Cory Doctorow linked today to a fascinating explanation of sleep, entitled “Everything You Always Wanted To Know About Sleep (But Were Too Afraid To Ask)“. Here’s a snippet:

Melatonin is secreted only at night (circadian clock time) and is not dependent on sleep. However, bright light tends to reduce melatonin levels. In summer, nights are short, thus the duration of the melatonin “signal” is short. In winter, nights are long, thus the duration of the melatonin “signal” is long. The duration of the melatonin signal is the cue that the circadian clock (this is in mammals only) uses to detect season, i.e., the changes in photoperiod (daylength) – information important for timing of seasonal events, e.g., molting, migration, hibernation, reproduction. Humans are only mildly seasonal – our ancestors about 70 million years ago were living in little holes in the ground, were tiny, were nocturnal, were seasonal breeders, and were hibernators.
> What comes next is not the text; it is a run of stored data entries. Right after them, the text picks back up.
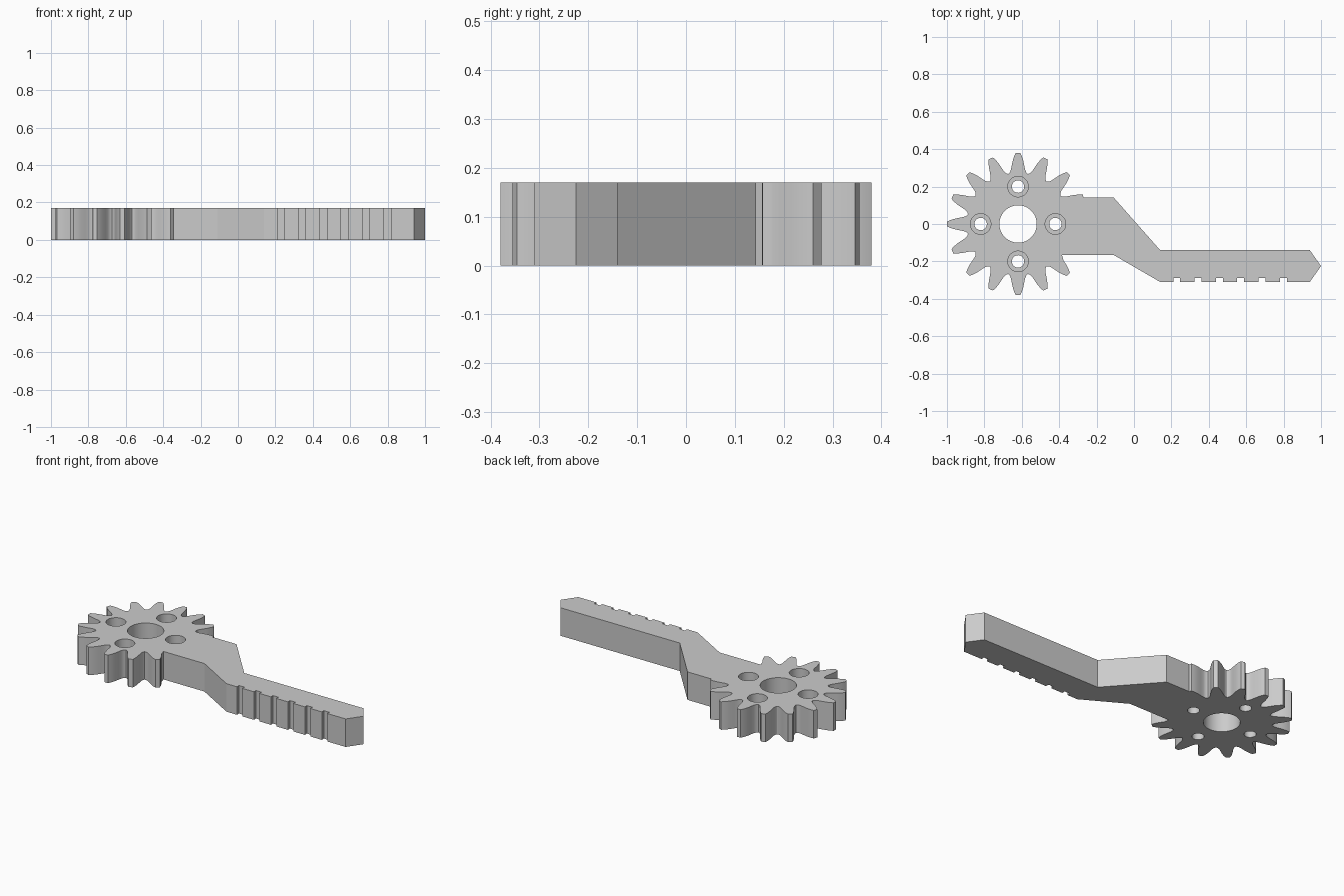
import bpy, bmesh
from math import radians, cos, sin, atan2, hypot

cube = bpy.data.objects.get("Cube")
if cube:
    bpy.data.objects.remove(cube, do_unlink=True)

THICK = 0.17
GEAR_X = -0.62
TEETH = 16
PITCH = 360 / TEETH

grey = bpy.data.materials.new("light grey")
grey.use_nodes = True
grey.diffuse_color = (0.6, 0.6, 0.6, 1)
grey.node_tree.nodes["Principled BSDF"].inputs["Base Color"].default_value = (0.6, 0.6, 0.6, 1)

# Half a tooth, tip to root: (half width, distance from gear centre)
HALF_TOOTH = [(0.012, 0.38), (0.021, 0.362), (0.029, 0.335), (0.034, 0.31),
              (0.038, 0.29), (0.044, 0.276), (0.0525, 0.268)]


def tooth_side(index, side):
    """Points of one tooth flank; side is +1 for the counter-clockwise one."""
    points = []
    for width, along in HALF_TOOTH:
        angle = radians(index * PITCH) + side * atan2(width, along)
        radius = hypot(width, along)
        points.append((GEAR_X + radius * cos(angle), radius * sin(angle)))
    return points


# Outline: gear teeth counter-clockwise, then the cranked handle
outline = tooth_side(1, 1)
for i in range(2, TEETH - 1):
    outline += tooth_side(i, -1)[::-1] + tooth_side(i, 1)
outline = [p for p in outline[:-3]]
outline += [(-0.385, -0.165), (-0.11, -0.165), (0.14, -0.31)]

# Shallow notches along the lower edge of the handle
for k in range(6):
    x = 0.21 + k * 0.114
    outline += [(x, -0.31), (x, -0.29), (x + 0.037, -0.29), (x + 0.037, -0.31)]
outline += [(0.94, -0.31), (1.0, -0.225), (0.94, -0.14), (0.14, -0.14),
            (-0.11, 0.143), (-0.27, 0.143)]

bm = bmesh.new()
base = bm.faces.new([bm.verts.new((x, y, 0)) for x, y in outline])
top = bmesh.ops.extrude_face_region(bm, geom=[base])
bmesh.ops.translate(bm, vec=(0, 0, THICK),
                    verts=[v for v in top["geom"] if isinstance(v, bmesh.types.BMVert)])
bmesh.ops.recalc_face_normals(bm, faces=bm.faces)
mesh = bpy.data.meshes.new("gear_handle")
bm.to_mesh(mesh)
bm.free()
mesh.materials.append(grey)
body = bpy.data.objects.new("gear_handle", mesh)
bpy.context.collection.objects.link(body)


def cut_hole(x, y, radius, floor):
    """Bore a round hole from above the top face down to the floor height."""
    high = THICK + 0.05
    bpy.ops.mesh.primitive_cylinder_add(vertices=48, radius=radius, depth=high - floor,
                                        location=(x, y, (high + floor) / 2))
    cutter = bpy.context.object
    cutter.name = "hole_cutter"
    cutter.hide_render = True
    cutter.data.materials.append(grey)
    mod = body.modifiers.new("hole", 'BOOLEAN')
    mod.operation = 'DIFFERENCE'
    mod.solver = 'EXACT'
    mod.object = cutter
    bpy.context.view_layer.objects.active = body
    bpy.ops.object.modifier_apply(modifier=mod.name)
    bpy.data.objects.remove(cutter, do_unlink=True)


# Shaft hole and four counterbored screw holes
cut_hole(GEAR_X, 0, 0.1, -0.05)
for dx, dy in ((0.2, 0), (-0.2, 0), (0, 0.2), (0, -0.2)):
    cut_hole(GEAR_X + dx, dy, 0.055, 0.07)
    cut_hole(GEAR_X + dx, dy, 0.033, -0.05)

bpy.ops.object.select_all(action='DESELECT')
body.select_set(True)
bpy.context.view_layer.objects.active = body
bpy.ops.object.shade_smooth_by_angle(angle=radians(30))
Some traces of our ability to measure photoperiod are retained in “winter blues”, or Seasonal Affective Disorder (SAD). It is almost a form of hibernation.

Back when I was taking kung fu lessons, I was very interested in the body’s natural abilities, including the “internal body clock”. (I even wrote a Mary Sue in which I had mastered it. I also passed myself off as a man named Julien in the story…but I digress.)

I never actually discovered anything about the body clock, but this article reminds me how interesting our bodies’ natural systems are. I’d like to figure out the healthiest routine for myself, the one that would bring forth natural productivity. Analyzing sleep patterns will presumably help, as will sticking to a healthy diet. I suppose what I need to do is start compiling all the information I find on the subject.

One other part that struck me:

If you are asleep, this means you need it. If you are rested enough you cannot physically remain asleep or go back to sleep again. You are wide awake. Thus, when you see someone asleep, it is because that person needs sleep right there and then. Sleep is not laziness.

And here’s something scary.

The problem with jet-lag and shift-lag is dissociation of rhythms between cells in different tissues, i.e., your brain clock may resynchornize to the new time-zone/schedule in a couple of days, the clocks in your heart and lungs in a week, and in your stomach and liver in a month. In the meantime, everything in your body is desynchronized and you feel really bad. If you keep changing your work shift over and over again, you never get to achieve complete synchronization, leading to long-term effects on health, including significant rise in heart attacks, stomach ulcers, and breast cancer.

I now would very much like for Sean to stop working rotating shifts.

There’s far more information than just the above to be found in the piece. For example, the section “Treating Extreme Larks and Owls” is intriguing (and funny). I recommend everyone check it out.